A November 27 Carroll County Times article reports on Carroll County’s efforts to reach agreement with its eight municipalities on funding stormwater projects and the County’s ongoing efforts to resolve threatened State legal action against the County based on its approach to 2012 legislation that required the County to adopt a stormwater utility fee.  The article states that County and municipal representatives recently met and discussed a possible short-term coordinated plan to meet their projected stormwater costs under new National Pollutant Discharge Elimination System (NPDES) Municipal Separate Storm Sewer System (MS4) permits requirements.

The municipal officials met with county leaders Tuesday at the county government offices to discuss a coordinated plan for moving forward with negotiations with the state over the mandated stormwater projects. Leaders from both sides generally agreed that some sort of funding source from the county should be provided to municipalities to help pay for the projects.

 The municipalities will have to pay a projected $16.5 million from Fiscal Year 2013 to Fiscal Year 2018 for costs associated with their upcoming [NPDES MS4] Phase II permit, according to New Windsor Town Manager Frank Schaeffer….
The article notes that Carroll County has elected not to implement the required stormwater fee under the 2012 legislation and instead identify other funds to meet its stormwater costs, including earmarking $20 million for stormwater projects.  As previously reported on Conduit Street, the State has threatened the County with daily fines of up to $10,000 per day because the County has not enacted a fee.  The 2012 legislation did not apply to municipalities, except for Baltimore City.  From the Times article:
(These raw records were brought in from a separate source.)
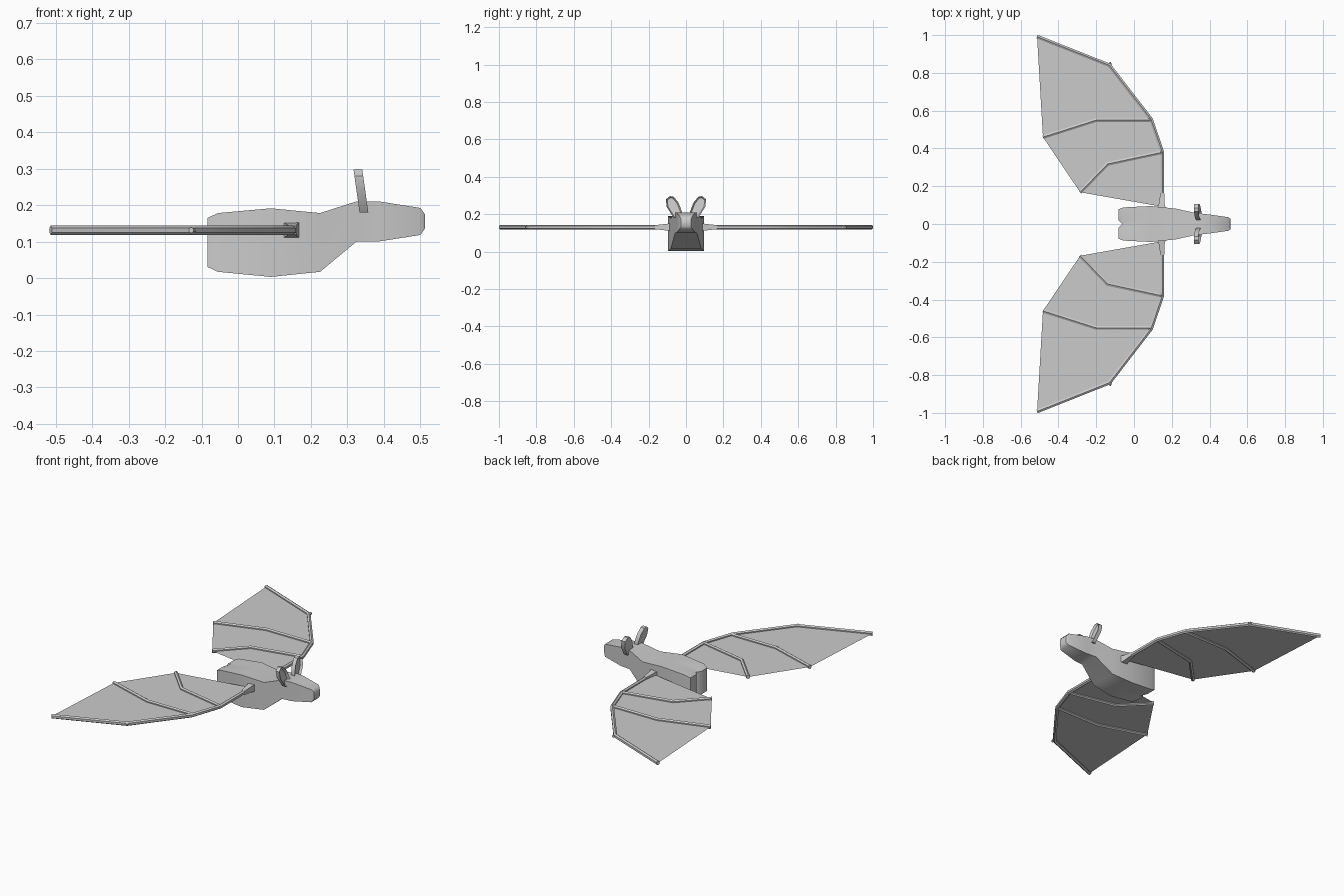
import bpy, bmesh, math
from mathutils import Vector

if "Cube" in bpy.data.objects:
    bpy.data.objects.remove(bpy.data.objects["Cube"])


def finish(name, bm, angle=None, closed=True):
    if closed:
        bmesh.ops.recalc_face_normals(bm, faces=bm.faces[:])
    me = bpy.data.meshes.new(name)
    bm.to_mesh(me)
    bm.free()
    ob = bpy.data.objects.new(name, me)
    bpy.context.collection.objects.link(ob)
    if angle:
        bpy.ops.object.select_all(action='DESELECT')
        ob.select_set(True)
        bpy.context.view_layer.objects.active = ob
        bpy.ops.object.shade_smooth_by_angle(angle=math.radians(angle))
    return ob


def skin(bm, rings):
    n = len(rings[0])
    for a, b in zip(rings, rings[1:]):
        for i in range(n):
            j = (i + 1) % n
            bm.faces.new((a[i], a[j], b[j], b[i]))


# Body and head: boxy sections (x, half width, bottom z, top z)
sections = [(-0.083, 0.078, 0.03, 0.165), (-0.055, 0.088, 0.017, 0.178),
            (0.09, 0.095, 0.003, 0.191), (0.225, 0.081, 0.017, 0.178),
            (0.325, 0.058, 0.1, 0.21), (0.385, 0.052, 0.1, 0.21),
            (0.5, 0.036, 0.118, 0.192), (0.512, 0.026, 0.136, 0.175)]
cols = (-1, -0.25, 0, 0.25, 1)
bm = bmesh.new()
rings = []
for k, (x, w, lo, hi) in enumerate(sections):
    # the middle of the rear is pressed in as a groove
    px = [x + (0.02 if k == 0 and c == 0 else 0) for c in cols]
    top = [bm.verts.new((px[i], c * w, hi)) for i, c in enumerate(cols)]
    bot = [bm.verts.new((px[i], c * w, lo)) for i, c in enumerate(cols)]
    rings.append(top + bot[::-1])
skin(bm, rings)
for r in (rings[0], rings[-1]):
    for i in range(4):
        bm.faces.new((r[i], r[i + 1], r[8 - i], r[9 - i]))
finish("body", bm, 50)

# Wing outline points (x, y) for the left side
Z = 0.131
lead = [(0.15, 0.07), (0.15, 0.38), (0.09, 0.555), (-0.13, 0.84), (-0.513, 0.992)]
finger_a = [(0.15, 0.38), (-0.14, 0.318), (-0.285, 0.168)]
finger_b = [(0.09, 0.55), (-0.2, 0.55), (-0.482, 0.46)]
trail = [finger_b[-1], finger_a[-1], (0.13, 0.095)]
claw = [(-0.12, 0.832), (-0.128, 0.856)]


def bone(bm, path, s, r=0.011, sides=6):
    """Mitred tube through a flat path."""
    pts = [Vector((x, y * s, Z)) for x, y in path]
    dirs = [(b - a).normalized() for a, b in zip(pts, pts[1:])]
    rings = []
    for i, p in enumerate(pts):
        a, b = dirs[max(i - 1, 0)], dirs[min(i, len(dirs) - 1)]
        t = (a + b).normalized()
        side = Vector((-t.y, t.x, 0)) / max(t.dot(a), 0.5)
        ring = []
        for k in range(sides):
            ang = math.tau * (k + 0.5) / sides
            ring.append(bm.verts.new(p + side * r * math.cos(ang)
                                     + Vector((0, 0, 1.15 * r * math.sin(ang)))))
        rings.append(ring)
    skin(bm, rings)
    bm.faces.new(rings[0])
    bm.faces.new(rings[-1])


for s, side in ((1, "left"), (-1, "right")):
    # Wing bones
    bm = bmesh.new()
    for path in (lead, finger_a, finger_b):
        bone(bm, path, s)
    bone(bm, claw, s, 0.007)
    finish(side + "_wing_bones", bm, 30)

    # Flared shoulder where the wing meets the body
    bm = bmesh.new()
    rings = []
    for y, x0, x1, h in ((0.06, 0.11, 0.175, 0.026), (0.1, 0.13, 0.163, 0.018), (0.165, 0.14, 0.16, 0.011)):
        rings.append([bm.verts.new((x, y * s, z)) for x, z in
                      ((x0, Z - h), (x1, Z - h), (x1, Z + h), (x0, Z + h))])
    skin(bm, rings)
    bm.faces.new(rings[0])
    bm.faces.new(rings[-1])
    finish(side + "_shoulder", bm, 50)

    # Thin membrane panels between the bones
    panels = [[lead[0], lead[1], finger_a[1], finger_a[2], trail[2]],
              [lead[1], lead[2], finger_b[1], finger_b[2], finger_a[2], finger_a[1]],
              [lead[2], lead[3], lead[4], finger_b[2], finger_b[1]]]
    bm = bmesh.new()
    for panel in panels:
        f = bm.faces.new([bm.verts.new((x, y * s, Z)) for x, y in panel])
        f.normal_update()
        if f.normal.z < 0:
            f.normal_flip()
    bmesh.ops.remove_doubles(bm, verts=bm.verts[:], dist=0.001)
    finish(side + "_wing_membrane", bm, closed=False)

    # Leaf-shaped ear with a hollow front, leaning back
    outline = [(0.03, 0.18), (0.022, 0.215), (0.04, 0.262), (0.066, 0.294),
               (0.086, 0.297), (0.107, 0.28), (0.104, 0.24), (0.065, 0.18)]
    bm = bmesh.new()
    back, front = [], []
    for y, z in outline:
        xc = 0.345 - 0.14 * (z - 0.18)
        back.append(bm.verts.new((xc - 0.012, y * s, z)))
        front.append(bm.verts.new((xc + 0.012, y * s, z)))
    skin(bm, [back, front])
    bm.faces.new(back)
    cap = bm.faces.new(front)
    bmesh.ops.recalc_face_normals(bm, faces=bm.faces[:])
    bmesh.ops.inset_region(bm, faces=[cap], thickness=0.008, depth=-0.012)
    finish(side + "_ear", bm, 40)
Commissioner Doug Howard, R-District 5, said at the meeting that the county needed to ensure municipalities could pay for their stormwater projects to bolster the county’s argument that a fee was not necessary. At the commissioners meeting earlier Tuesday, Howard discussed with his colleagues the idea for drafting a state law that would exclude jurisdictions that can pay for stormwater projects with existing funds from implementing a fee.

Howard also is proposing adding funding to the county’s Town Environmental Fund Program, which municipal leaders could apply to for matching funds to help pay for stormwater projects. Howard’s plan would increase the fund to $500,000 with funding from county reserves. It would also seek out ways to add $1 million to the fund for Fiscal Year 2015 and Fiscal Year 2016, as the county works out a long-term strategy to negotiate rain tax with the state.  …

Sykesville Mayor Ian Shaw said he was glad the county was looking into some funding sources that could help his town, and that officials would be working in coordination on projects.

“I got a good feeling that we are going to be working together on this,” he said.